Scheme accreditation
Accreditation is fast becoming a preferred mechanism for delivering confidence in UK Healthcare and with the application of BS EN ISO 15189:2012 into Medical Laboratories and its requirement for the laboratories to seek confirmation for confidence in their results, the need for EQA schemes in the relevant fields of medical laboratories is ever increasing. Participation in a suitable scheme can be an effective way of demonstrating the laboratories’ technical competence. ISO 15189:2012 requires laboratories to evaluate their PT providers and a recognized acceptable basis of their evaluation recommended by the UK Accreditation Service (UKAS) is the participation in PT schemes with those providers that have been accredited to ISO/IEC 17043:2010. This International Standard specifies criteria and the general requirements for the competence of the PT providers and their responsibility for all tasks in the development and operation of the PT scheme. Some of the main differences introduced with ISO 17043 are summarized in Table 2.
Assessment of conformance
When conducting an assessment of a PT scheme for conformance to ISO 17043:2010, the assessors will take a holistic approach looking at the management system as a whole. The assessment will include areas such as scheme organization, scheme management, evaluation processes, technical competence and impartiality and integrity. Each separate area of the PT scheme are all interlinked and therefore when accreditation is granted by the accreditation body (UKAS in the UK) it will not be given on a single fact but the overall competence of the PT provider. Accreditation to ISO 17043:2010 can be a hard and thorough task for PT providers to undertake but once accreditation is granted it provides the necessary assurance of a competent and professional scheme which can provide an open and honest service whilst maintaining confidentiality for all those participants enrolled in the scheme.

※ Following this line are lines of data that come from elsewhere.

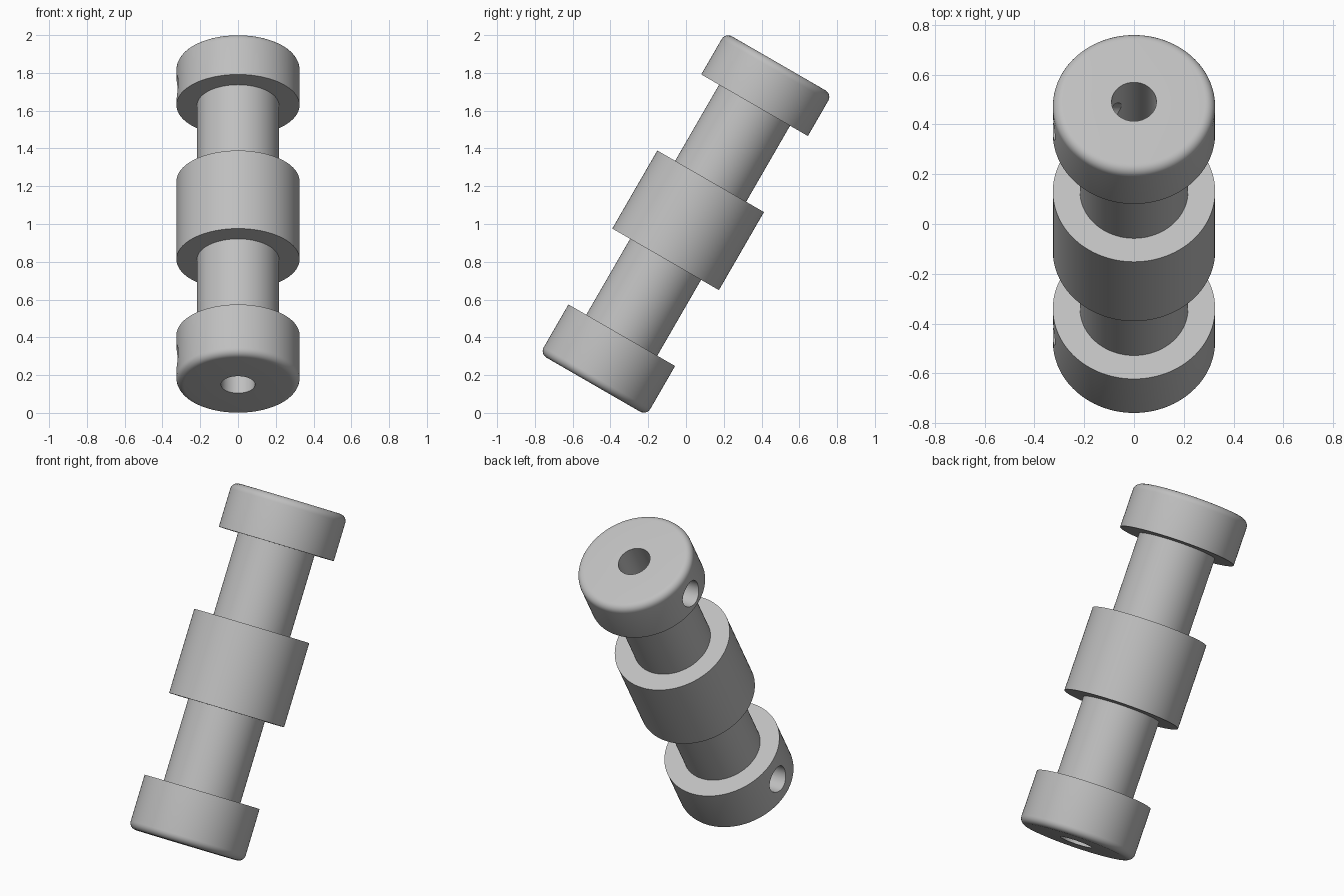
import bpy
import bmesh
from math import radians, pi, sin, cos
from mathutils import Matrix, Vector

old = bpy.data.objects.get("Cube")
if old:
    bpy.data.objects.remove(old, do_unlink=True)

FLANGE_R, SHAFT_R, BORE_R, HOLE_R = 0.326, 0.217, 0.09, 0.075
END, FILLET, HOLE_POS = 0.982, 0.04, 0.823

# Single grey finish
grey = bpy.data.materials.new("grey")
grey.use_nodes = True
colour = (0.52, 0.52, 0.52, 1)
grey.diffuse_color = colour
grey.node_tree.nodes["Principled BSDF"].inputs["Base Color"].default_value = colour


def fillet(sign):
    """Rounded outer rim, listed from the end face towards the side."""
    pts = []
    for i in range(7):
        a = pi / 2 * i / 6
        pts.append((FLANGE_R - FILLET + FILLET * sin(a),
                    sign * (END - FILLET + FILLET * cos(a))))
    return pts


def lathe(name, profile, steps=96):
    """Revolve a closed (radius, height) profile around z."""
    bm = bmesh.new()
    verts = [bm.verts.new((r, 0, h)) for r, h in profile]
    edges = [bm.edges.new((v, verts[(i + 1) % len(verts)])) for i, v in enumerate(verts)]
    bmesh.ops.spin(bm, geom=verts + edges, cent=(0, 0, 0), axis=(0, 0, 1),
                   angle=2 * pi, steps=steps, use_merge=True)
    bmesh.ops.remove_doubles(bm, verts=bm.verts, dist=1e-5)
    bmesh.ops.recalc_face_normals(bm, faces=bm.faces)
    mesh = bpy.data.meshes.new(name)
    bm.to_mesh(mesh)
    bm.free()
    obj = bpy.data.objects.new(name, mesh)
    bpy.context.collection.objects.link(obj)
    mesh.materials.append(grey)
    return obj


# Bored spool: lower flange, shaft, middle collar, shaft, upper flange
steps_up = [(FLANGE_R, -0.68), (SHAFT_R, -0.68),
            (SHAFT_R, -0.216), (FLANGE_R, -0.216),
            (FLANGE_R, 0.261), (SHAFT_R, 0.261),
            (SHAFT_R, 0.726), (FLANGE_R, 0.726)]
profile = ([(BORE_R, -END)] + fillet(-1) + steps_up
           + fillet(1)[::-1] + [(BORE_R, END)])
spool = lathe("bored_spool", profile)
bpy.context.view_layer.objects.active = spool
spool.select_set(True)

# Radial screw holes from the side into the bore, one in each flange
for sign in (-1, 1):
    bpy.ops.mesh.primitive_cylinder_add(vertices=48, radius=HOLE_R, depth=0.5,
                                        location=(-0.27, 0, sign * HOLE_POS),
                                        rotation=(0, pi / 2, 0))
    cutter = bpy.context.object
    cutter.name = "hole_cutter"
    cutter.hide_render = True
    cutter.data.materials.append(grey)
    cut = spool.modifiers.new("screw_hole", 'BOOLEAN')
    cut.operation = 'DIFFERENCE'
    cut.solver = 'EXACT'
    cut.object = cutter
    bpy.ops.object.select_all(action='DESELECT')
    spool.select_set(True)
    bpy.context.view_layer.objects.active = spool
    bpy.ops.object.modifier_apply(modifier=cut.name)
    bpy.data.objects.remove(cutter, do_unlink=True)

# Smooth round surfaces, crisp steps, then lean the part towards the back
bpy.ops.object.shade_smooth_by_angle(angle=radians(30))
spool.data.transform(Matrix.Translation(Vector((0, 0, 1)))
                     @ Matrix.Rotation(radians(-30), 4, 'X'))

The 2013 Barnes review into quality assurance in the NHS pathology services reinforced the importance of quality assurance and this article has discussed the implications of recently introduced ISO standards for clinical pathology departments (ISO 15189:2012) as well as for EQA scheme providers (ISO 17043:2010). This strengthens and standardizes the systems used in clinical testing laboratories and ensures high quality and comparable results for patient tests.

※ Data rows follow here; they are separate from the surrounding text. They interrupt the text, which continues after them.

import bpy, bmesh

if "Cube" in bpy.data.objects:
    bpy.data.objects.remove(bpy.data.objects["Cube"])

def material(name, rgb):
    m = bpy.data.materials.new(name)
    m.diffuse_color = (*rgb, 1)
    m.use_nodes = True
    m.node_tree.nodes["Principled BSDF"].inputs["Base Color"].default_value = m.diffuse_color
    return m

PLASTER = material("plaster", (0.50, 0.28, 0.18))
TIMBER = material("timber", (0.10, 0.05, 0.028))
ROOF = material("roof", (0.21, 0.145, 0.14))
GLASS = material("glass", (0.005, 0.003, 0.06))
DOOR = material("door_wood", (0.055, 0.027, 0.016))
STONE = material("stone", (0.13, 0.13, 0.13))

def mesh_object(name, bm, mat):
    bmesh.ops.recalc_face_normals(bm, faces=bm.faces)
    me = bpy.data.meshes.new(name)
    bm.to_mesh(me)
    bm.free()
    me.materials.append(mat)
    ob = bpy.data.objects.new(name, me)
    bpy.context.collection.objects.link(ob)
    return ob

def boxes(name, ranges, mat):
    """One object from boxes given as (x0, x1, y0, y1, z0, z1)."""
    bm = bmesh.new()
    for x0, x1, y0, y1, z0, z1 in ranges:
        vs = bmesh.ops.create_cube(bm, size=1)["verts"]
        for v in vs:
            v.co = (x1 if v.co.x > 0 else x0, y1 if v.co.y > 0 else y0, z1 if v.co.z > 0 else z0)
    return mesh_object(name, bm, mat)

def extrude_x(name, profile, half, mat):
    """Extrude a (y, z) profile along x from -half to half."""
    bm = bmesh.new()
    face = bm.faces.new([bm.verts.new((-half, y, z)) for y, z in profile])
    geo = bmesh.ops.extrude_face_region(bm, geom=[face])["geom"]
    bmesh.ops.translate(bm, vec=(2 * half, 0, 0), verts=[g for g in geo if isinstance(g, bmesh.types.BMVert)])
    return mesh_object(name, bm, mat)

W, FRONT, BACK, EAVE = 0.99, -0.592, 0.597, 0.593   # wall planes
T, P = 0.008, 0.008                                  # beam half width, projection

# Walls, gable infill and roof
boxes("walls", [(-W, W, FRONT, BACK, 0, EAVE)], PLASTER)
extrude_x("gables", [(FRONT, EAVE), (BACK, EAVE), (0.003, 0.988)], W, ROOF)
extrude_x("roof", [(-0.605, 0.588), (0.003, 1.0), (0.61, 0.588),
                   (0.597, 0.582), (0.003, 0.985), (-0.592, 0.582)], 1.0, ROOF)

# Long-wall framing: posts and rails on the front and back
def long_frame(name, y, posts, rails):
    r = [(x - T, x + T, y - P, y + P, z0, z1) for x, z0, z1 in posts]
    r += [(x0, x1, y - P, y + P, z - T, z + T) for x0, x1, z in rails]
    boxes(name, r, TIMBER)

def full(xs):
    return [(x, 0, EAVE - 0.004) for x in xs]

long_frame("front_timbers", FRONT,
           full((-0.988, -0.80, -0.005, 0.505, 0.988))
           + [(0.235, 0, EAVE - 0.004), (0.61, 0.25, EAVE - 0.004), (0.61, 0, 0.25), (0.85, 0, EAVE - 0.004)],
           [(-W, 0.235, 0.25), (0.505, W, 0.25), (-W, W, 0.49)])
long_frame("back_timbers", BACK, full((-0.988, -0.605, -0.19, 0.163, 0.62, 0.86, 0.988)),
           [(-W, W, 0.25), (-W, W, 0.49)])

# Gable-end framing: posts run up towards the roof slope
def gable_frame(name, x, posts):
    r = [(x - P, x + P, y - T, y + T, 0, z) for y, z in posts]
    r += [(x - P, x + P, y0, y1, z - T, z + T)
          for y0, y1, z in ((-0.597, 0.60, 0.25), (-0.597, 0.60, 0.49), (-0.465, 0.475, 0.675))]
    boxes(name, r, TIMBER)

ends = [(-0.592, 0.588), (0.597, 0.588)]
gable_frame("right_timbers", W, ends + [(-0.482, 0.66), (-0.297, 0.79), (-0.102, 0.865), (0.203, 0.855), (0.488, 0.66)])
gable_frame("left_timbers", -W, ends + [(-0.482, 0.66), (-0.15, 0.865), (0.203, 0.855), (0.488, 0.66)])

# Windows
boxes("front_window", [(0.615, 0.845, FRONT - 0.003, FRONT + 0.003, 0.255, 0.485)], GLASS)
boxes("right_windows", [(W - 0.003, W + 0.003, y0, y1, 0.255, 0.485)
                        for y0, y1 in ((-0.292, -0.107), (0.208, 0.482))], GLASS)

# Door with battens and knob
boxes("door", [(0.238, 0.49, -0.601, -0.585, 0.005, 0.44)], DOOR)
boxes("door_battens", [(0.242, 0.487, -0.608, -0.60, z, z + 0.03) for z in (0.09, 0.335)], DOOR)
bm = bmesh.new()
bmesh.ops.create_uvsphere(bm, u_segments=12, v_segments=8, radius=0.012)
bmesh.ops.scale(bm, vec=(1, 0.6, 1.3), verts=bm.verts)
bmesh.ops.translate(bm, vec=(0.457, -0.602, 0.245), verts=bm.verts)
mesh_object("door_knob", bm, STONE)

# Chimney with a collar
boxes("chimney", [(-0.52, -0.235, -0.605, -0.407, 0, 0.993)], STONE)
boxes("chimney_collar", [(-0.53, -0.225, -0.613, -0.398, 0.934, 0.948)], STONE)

1. James D, Ames D, Lopez B, Still R, Simpson W, Twomey. External quality assessment: best practice. J Clin Pathol. 2014; doi: 10.1136/jclinpath-2013-20621.
2. Bullock DG. External quality assessment schemes for clinical chemistry in the United Kingdom. Ann Ist Super Sanita 1995; 31: 61–69.
3. Barnes I. Pathology Quality Assurance Review 2014. www.england.nhs.uk/wp-content/uploads/2014/01/path-qa-review.pdf
4. Thompson M, Ellison SLR, Wood R. The International Harmonized Protocol for the proficiency testing of analytical chemistry laboratories (IUPAC Technical Report). Pure Appl Chem. 2006; 78: 145–196.
5. Arnaud J, Weber J-P, Weykamp CW, Parsons PJ, Angerer J, Mairiaux E, Mazarrasa O, Valkonen S, Meditto A, Patriarca M, Taylor A. Quality specifications for the determination of copper, zinc, and selenium in human serum or plasma: evaluation of an approach based on biological and analytical variation. Clin Chem. 2008; 54(11): 1892-1899.
6. Summary of ISO 15189 additional requirements. CPA UK Ltd, 2012. http://www.ukas.com/Library/Services/CPA/Summary%20of%20Idifferences%20betwen%20ISO%2015189%20&%20CPA.pdf

The authors

Sarah-Jane Bainbridge and Chris F. Harrington* PhD
TEQAS, Trace Element Centre, Surrey Research Park, Guildford GU2 7YD, UK

*Corresponding author
E-mail: Chris.harrington1@nhs.net